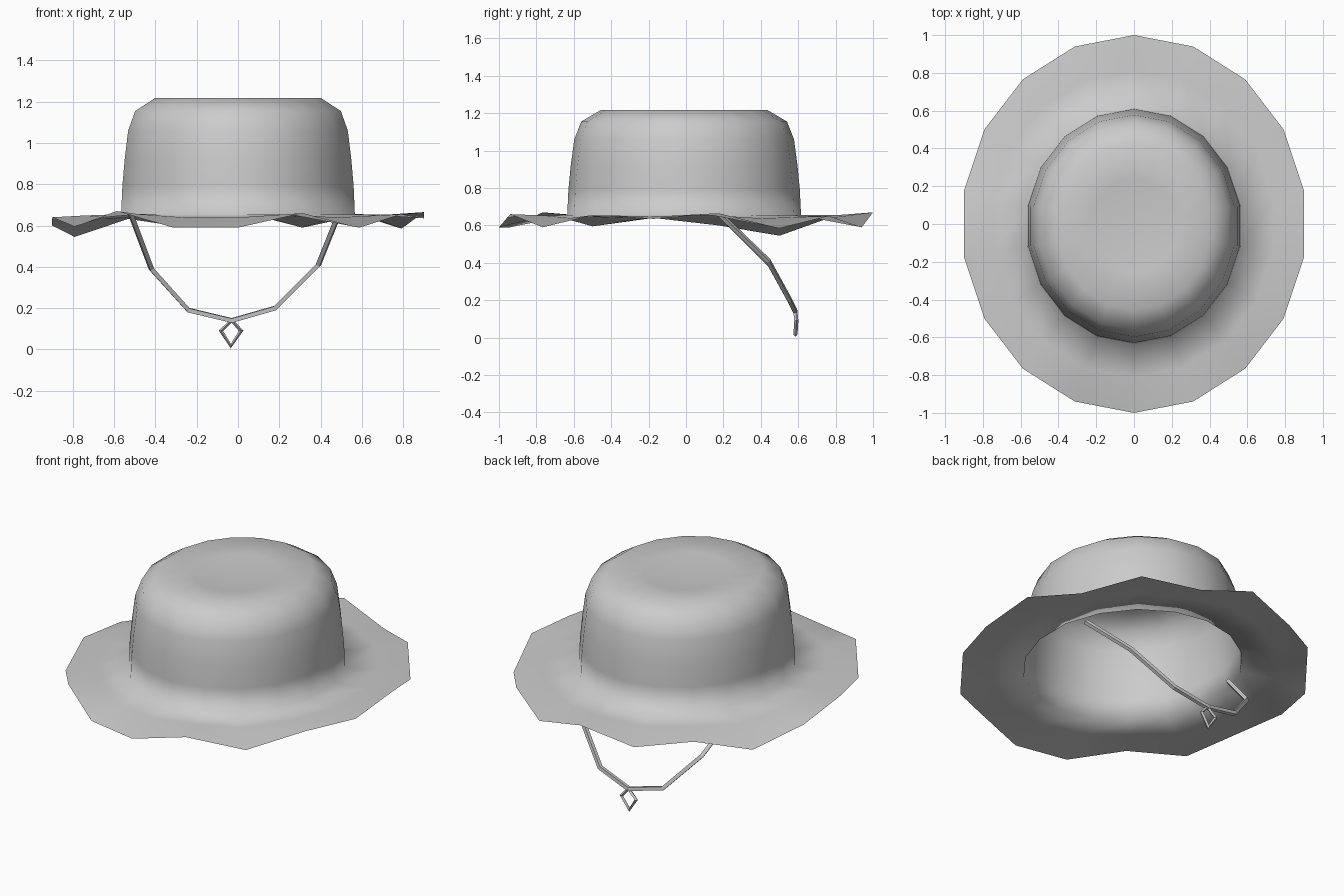
import bpy, bmesh
from math import sin, cos, tau

SIDES = 18

cube = bpy.data.objects.get("Cube")
if cube:
    bpy.data.objects.remove(cube)

# One plain grey for the whole hat
grey = bpy.data.materials.new("soft grey")
grey.use_nodes = True
grey.diffuse_color = (0.6, 0.6, 0.6, 1)
grey.node_tree.nodes["Principled BSDF"].inputs["Base Color"].default_value = (0.6, 0.6, 0.6, 1)


def ring(bm, rx, ry, heights, cy=0.0):
    """Oval ring of vertices, starting at the back and running towards +x."""
    return [bm.verts.new((rx * sin(tau * i / SIDES), cy + ry * cos(tau * i / SIDES), z))
            for i, z in enumerate(heights)]


def bridge(bm, lower, upper):
    for i in range(SIDES):
        j = (i + 1) % SIDES
        bm.faces.new((lower[i], upper[i], upper[j], lower[j]))


# Hat body: wavy brim, crown wall, rounded shoulder and slightly dented top
bm = bmesh.new()
rim_heights = [0.67, 0.59, 0.65, 0.585, 0.665, 0.635, 0.655, 0.59, 0.66,
               0.59, 0.59, 0.67, 0.595, 0.64, 0.60, 0.545, 0.64, 0.60]
rings = [ring(bm, 0.915, 1.0, rim_heights),
         ring(bm, 0.75, 0.81, [0.645 + 0.2 * (z - 0.62) for z in rim_heights])]
crown_profile = [(1.0, 0.655), (0.99, 0.79), (0.97, 0.92), (0.94, 1.06),
                 (0.88, 1.155), (0.71, 1.218), (0.4, 1.205)]
for scale, z in crown_profile:
    rings.append(ring(bm, 0.575 * scale, 0.625 * scale, [z] * SIDES, -0.01))
for lower, upper in zip(rings, rings[1:]):
    bridge(bm, lower, upper)
centre = bm.verts.new((0, -0.03, 1.185))
for i in range(SIDES):
    bm.faces.new((rings[-1][i], centre, rings[-1][(i + 1) % SIDES]))
bmesh.ops.recalc_face_normals(bm, faces=bm.faces)
if centre.normal.z < 0 or centre.link_faces[0].normal.z < 0:
    bmesh.ops.reverse_faces(bm, faces=bm.faces)
for face in bm.faces:
    face.smooth = True
mesh = bpy.data.meshes.new("hat_body")
bm.to_mesh(mesh)
bm.free()
mesh.materials.append(grey)
bpy.context.collection.objects.link(bpy.data.objects.new("hat_body", mesh))


def cord(name, points, radius, closed=False):
    """Four-sided cord along a path."""
    curve = bpy.data.curves.new(name, "CURVE")
    curve.dimensions = "3D"
    curve.bevel_depth = radius
    curve.bevel_resolution = 0
    curve.use_fill_caps = True
    spline = curve.splines.new("POLY")
    spline.points.add(len(points) - 1)
    for point, co in zip(spline.points, points):
        point.co = (*co, 1)
    spline.use_cyclic_u = closed
    spline.use_smooth = False
    curve.materials.append(grey)
    bpy.context.collection.objects.link(bpy.data.objects.new(name, curve))


# Chin strap hanging from inside the crown, with a diamond loop at the bottom
cord("chin_strap", [(-0.525, 0.17, 0.67), (-0.42, 0.45, 0.39), (-0.24, 0.56, 0.19),
                    (-0.03, 0.585, 0.14), (0.18, 0.555, 0.2), (0.39, 0.44, 0.41),
                    (0.49, 0.18, 0.66)], 0.015)
cord("strap_loop", [(-0.03, 0.585, 0.14), (0.015, 0.59, 0.09),
                    (-0.035, 0.585, 0.016), (-0.083, 0.59, 0.09)], 0.011, True)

================================

Brief: Write out the lines of the listing from the one with "spline.use_smooth = False" to the very end, inclusive, exactly as they appear and with nothing added.

Exercise solution:
    spline.use_smooth = False
    curve.materials.append(grey)
    bpy.context.collection.objects.link(bpy.data.objects.new(name, curve))


# Chin strap hanging from inside the crown, with a diamond loop at the bottom
cord("chin_strap", [(-0.525, 0.17, 0.67), (-0.42, 0.45, 0.39), (-0.24, 0.56, 0.19),
                    (-0.03, 0.585, 0.14), (0.18, 0.555, 0.2), (0.39, 0.44, 0.41),
                    (0.49, 0.18, 0.66)], 0.015)
cord("strap_loop", [(-0.03, 0.585, 0.14), (0.015, 0.59, 0.09),
                    (-0.035, 0.585, 0.016), (-0.083, 0.59, 0.09)], 0.011, True)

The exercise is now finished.